Our students first encounter those concepts in the seminar component of the course, at the beginning of each week. Then later in the week, we translate findings as well as experimental approaches into the studio, with instruction from Seth. We work with light directly, from introducing a single pinpoint of light into an otherwise completely dark room, to building intricate environments using programmable electronics. Students begin to take this work into their own hands, first in small groups, then individually, culminating in final projects for exhibition.
We’ve put together two such exhibitions so far, in the MIT Museum Studio’s Compton Gallery. The first was "Perceiving Perception," a collection of 14 individual installations that suspended the viewer in the moment of visual creation, allowing them to experience the constructive nature of their own perception. You can find the artworks and accompanying descriptions in the online catalog for the show. Our second exhibition, "Dessert of the Real," revisits the theme of constructive perception, and suggests that experience we’re conscious of mentally synthesizing is deliciously immediate, more real than representation. The show is on display this spring in the Compton Gallery.
The spirit of Vision in Art and Neuroscience has resonated across disciplines on campus – in addition to neuroscience, we have students and researchers joining us from computer science, mechanical engineering, mathematics, the Media Lab, and ACT (Art, Culture, and Technology). The course is growing into something larger, a community of practice interested in applying the scientific methodology we develop to study the world, to probe experience, and articulate models for its generation and replication. Students from the course have remained members of the Studio community, and have traveled with us for offsite installations, symposia, and collaborations with museums including the Metropolitan Museum of Art and the Peabody Essex Museum. We’re partners with the Zero Group in Germany, and ARTMATR in New York.

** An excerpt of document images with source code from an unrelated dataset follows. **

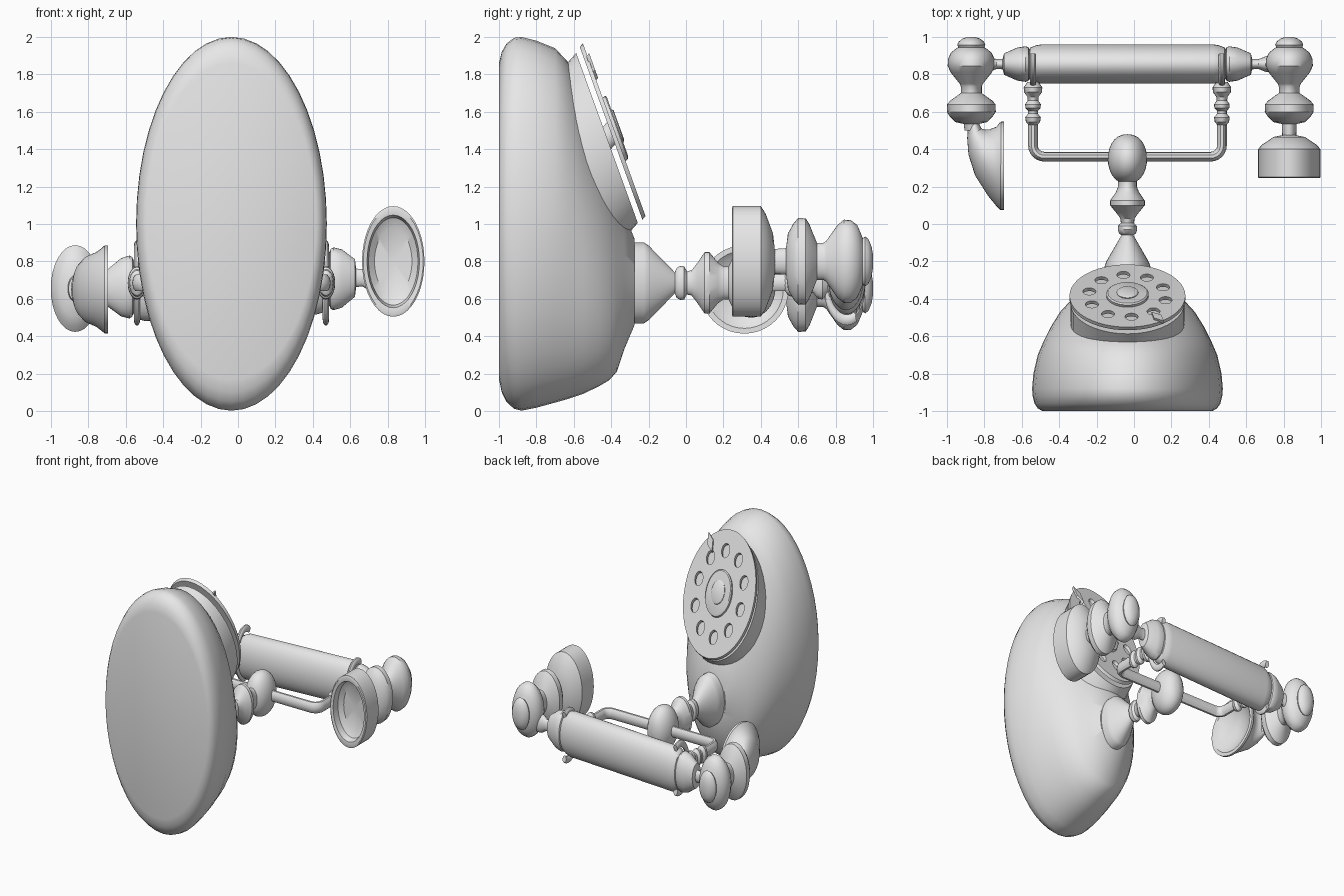
import bpy, bmesh
from math import sin, cos, pi, radians
from mathutils import Vector, Matrix

if "Cube" in bpy.data.objects:
    bpy.data.objects.remove(bpy.data.objects["Cube"])

S = 1.77      # round parts are stretched this much along z
CX = -0.035   # symmetry plane of the phone
STEM_Z = 0.685

grey = bpy.data.materials.new("plain grey")
grey.use_nodes = True
grey.diffuse_color = (0.8, 0.8, 0.8, 1)
grey.node_tree.nodes["Principled BSDF"].inputs["Base Color"].default_value = (0.8, 0.8, 0.8, 1)


def finish(name, mesh, angle=35):
    bm = bmesh.new()
    bm.from_mesh(mesh)
    bmesh.ops.remove_doubles(bm, verts=bm.verts, dist=1e-5)
    bmesh.ops.recalc_face_normals(bm, faces=bm.faces)
    for f in bm.faces:
        f.smooth = True
        f.material_index = 0
    bm.to_mesh(mesh)
    bm.free()
    mesh.set_sharp_from_angle(angle=radians(angle))
    mesh.materials.clear()
    mesh.materials.append(grey)
    obj = bpy.data.objects.new(name, mesh)
    bpy.context.scene.collection.objects.link(obj)
    return obj


def loft(name, rings, segs=32, angle=35):
    """Skin elliptical rings given as (centre, half axis, half axis)."""
    bm = bmesh.new()
    loops = []
    for c, u, v in rings:
        c, u, v = Vector(c), Vector(u), Vector(v)
        loops.append([bm.verts.new(c + u * cos(2 * pi * i / segs) + v * sin(2 * pi * i / segs))
                      for i in range(segs)])
    for a, b in zip(loops, loops[1:]):
        for i in range(segs):
            j = (i + 1) % segs
            bm.faces.new((a[i], a[j], b[j], b[i]))
    bm.faces.new(loops[0])
    bm.faces.new(loops[-1])
    mesh = bpy.data.meshes.new(name)
    bm.to_mesh(mesh)
    bm.free()
    return finish(name, mesh, angle)


def lathe_y(name, x, z, profile, segs=32):
    return loft(name, [((x, y, z), (r, 0, 0), (0, 0, r * S)) for y, r in profile], segs)


def curve_mesh(name, splines, matrix, dims='3D', cyclic=False, bevel=0.0, extrude=0.0):
    """Turn point lists into a tube or a filled plate, then place it."""
    cu = bpy.data.curves.new(name, 'CURVE')
    cu.dimensions = dims
    cu.bevel_depth, cu.extrude, cu.bevel_resolution = bevel, extrude, 3
    cu.use_fill_caps = dims == '3D'
    if dims == '2D':
        cu.fill_mode = 'BOTH'
    for pts in splines:
        sp = cu.splines.new('POLY')
        sp.points.add(len(pts) - 1)
        for p, co in zip(sp.points, pts):
            p.co = (*co, 1)
        sp.use_cyclic_u = cyclic
    tmp = bpy.data.objects.new(name + "_path", cu)
    bpy.context.scene.collection.objects.link(tmp)
    dg = bpy.context.evaluated_depsgraph_get()
    mesh = bpy.data.meshes.new_from_object(tmp.evaluated_get(dg))
    bpy.data.objects.remove(tmp)
    mesh.transform(matrix)
    return finish(name, mesh)


# Body: (y, lowest z, highest z, half width)
body = [(-1.0, .17, 1.86, .455), (-.985, .1, 1.92, .48), (-.96, .05, 1.965, .497),
        (-.92, .012, 1.995, .507), (-.88, .002, 2.0, .51), (-.8, .018, 1.98, .503),
        (-.7, .045, 1.94, .48), (-.63, .065, 1.865, .45), (-.55, .092, 1.655, .41),
        (-.47, .13, 1.44, .36), (-.41, .165, 1.28, .305), (-.37, .21, 1.17, .26),
        (-.33, .33, 1.06, .2), (-.275, .46, .92, .13)]
loft("body", [((CX, y, (lo + hi) / 2), (w, 0, 0), (0, 0, (hi - lo) / 2))
              for y, lo, hi, w in body], 48)

# Dial: everything lies in a tilted frame
U, V, N = Vector((1, 0, 0)), Vector((0, .54, -.842 * S)), Vector((0, .842, .54 * S))
DIAL = Vector((CX, -.4225, 1.46))


def dial_disc(name, levels, segs=40):
    return loft(name, [(DIAL + N * h, U * r, V * r) for h, r in levels], segs)


def circle(r, n, cx=0.0, cy=0.0):
    return [(cx + r * cos(2 * pi * i / n), cy + r * sin(2 * pi * i / n), 0) for i in range(n)]


dial_disc("dial_collar", [(-.2, .305), (0, .305)])
dial_disc("dial_axle", [(-.01, .04), (.04, .04)])
holes = [circle(.035, 16, .208 * cos(a), .208 * sin(a))
         for a in (radians(24 + 36 * k) for k in range(10))]
place = Matrix((U, V, N)).transposed().to_4x4()
place.translation = DIAL + N * .036
curve_mesh("dial_plate", [circle(.31, 48)] + holes, place, '2D', True, extrude=.01)
dial_disc("dial_hub", [(.04, .113), (.06, .113), (.066, .105)])
dial_disc("dial_button", [(.06, .058), (.07, .058), (.075, .05)], 24)

# Finger stop on the rim of the dial
a = radians(-54)
out, side = U * cos(a) + V * sin(a), V * cos(a) - U * sin(a)
loft("finger_stop", [(DIAL + N * h + out * .275, out * .055, side * .025)
                     for h in (.04, .058)], 4)

# Stem between body and cradle
lathe_y("stem", CX, STEM_Z,
        [(-.4, .122), (-.225, .122), (-.2, .113), (-.06, .032), (-.05, .045), (-.03, .052),
         (-.01, .05), (.005, .035), (.03, .038), (.06, .06), (.1, .093), (.125, .093),
         (.17, .062), (.2, .05), (.23, .05)])
lathe_y("cradle_knob", CX, STEM_Z,
        [(.348 - .132 * cos(t), max(.002, .105 * sin(t) ** .85))
         for t in (pi * i / 14 for i in range(15))])

# Cradle: bent bar, beads and forks
bar_scale = Matrix.Translation((CX, 0, STEM_Z)) @ Matrix.Diagonal((1, 1, S, 1))
bend = [(.445 + .06 * sin(t), .42 - .06 * cos(t), 0) for t in (pi / 2 * i / 6 for i in range(7))]
right_half = bend + [(.505, .55, 0)]
left_half = [(-x, y, z) for x, y, z in reversed(right_half)]
curve_mesh("cradle_bar", [left_half + right_half], bar_scale, bevel=.026)

fork_arc = [radians(-205 + 230 * i / 20) for i in range(21)]
for label, sx in (("left", 1), ("right", -1)):
    lathe_y(label + "_cradle_bead", CX + .505 * sx, STEM_Z,
            [(.53, .025), (.545, .038), (.57, .042), (.59, .026), (.605, .026), (.62, .04),
             (.64, .042), (.66, .028), (.68, .03), (.705, .048), (.73, .05), (.76, .03)], 20)
    fork = [(.505 * sx, .86 + .112 * sin(t), .112 * cos(t)) for t in fork_arc]
    curve_mesh(label + "_cradle_fork", [fork], bar_scale, bevel=.017)

# Handset grip, slightly tilted across the cradle
half = [(.46, .105), (.49, .1), (.52, .088), (.525, .08), (.53, .09), (.545, .095),
        (.59, .088), (.66, .057), (.667, .028), (.7, .026), (.74, .042), (.78, .045)]
grip = [(-t, r) for t, r in reversed(half)] + half
loft("handset_grip", [((CX + t, .855, STEM_Z + .04 * t), (0, r, 0), (0, 0, r * S))
                      for t, r in grip])

# Turned end pieces of the handset
end = [(1.0, .02), (.992, .045), (.975, .068), (.958, .075), (.945, .07), (.935, .085),
       (.915, .11), (.88, .125), (.845, .126), (.81, .11), (.75, .062), (.735, .056),
       (.7, .056), (.69, .07), (.66, .112), (.64, .13), (.6, .131), (.575, .115),
       (.545, .085), (.535, .04), (.44, .036)]
EAR, MOUTH = (.83, .8), (-.87, .655)
lathe_y("left_end", *EAR, end)
lathe_y("right_end", *MOUTH, end[:-1] + [(.5, .036)])

# Earpiece cup with a hollow face
lathe_y("earpiece", *EAR,
        [(.475, .035), (.465, .085), (.425, .145), (.4, .167), (.25, .167), (.245, .16),
         (.25, .14), (.3, .132), (.33, .1), (.335, .01)], 40)

# Mouthpiece horn: each ring spans two outline points (x, y), (x, y) and a half height
horn = [(-.885, .55, -.835, .55, .06), (-.892, .46, -.815, .51, .1),
        (-.885, .37, -.795, .505, .14), (-.85, .26, -.775, .505, .175),
        (-.78, .15, -.735, .52, .2), (-.735, .095, -.72, .54, .222),
        (-.715, .075, -.71, .548, .236), (-.695, .075, -.695, .548, .236),
        (-.695, .105, -.695, .52, .208), (-.725, .15, -.72, .49, .18),
        (-.765, .28, -.755, .42, .08), (-.77, .33, -.765, .37, .02)]
loft("mouthpiece", [(((x1 + x2) / 2, (y1 + y2) / 2, .65), ((x2 - x1) / 2, (y2 - y1) / 2, 0), (0, 0, h))
                    for x1, y1, x2, y2, h in horn], 40)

With ARTMATR, we brought a 6-axis robotic arm into the Studio, and ran a short course this winter where students collaborated with the robot to explore the intersection of articulated motion and perception. We’re eager to open this conversation to a broad network of collaborators, both human and machine.
It’s an exciting moment in the fields of neuroscience and computing; there is great energy to build technologies that perceive the world like humans do. We stress on the first day of class that perception is a fundamentally creative act. We see the potential for models of perception to themselves be tools for scaling and translating creativity across domains, and for building a deeply creative relationship to our environment.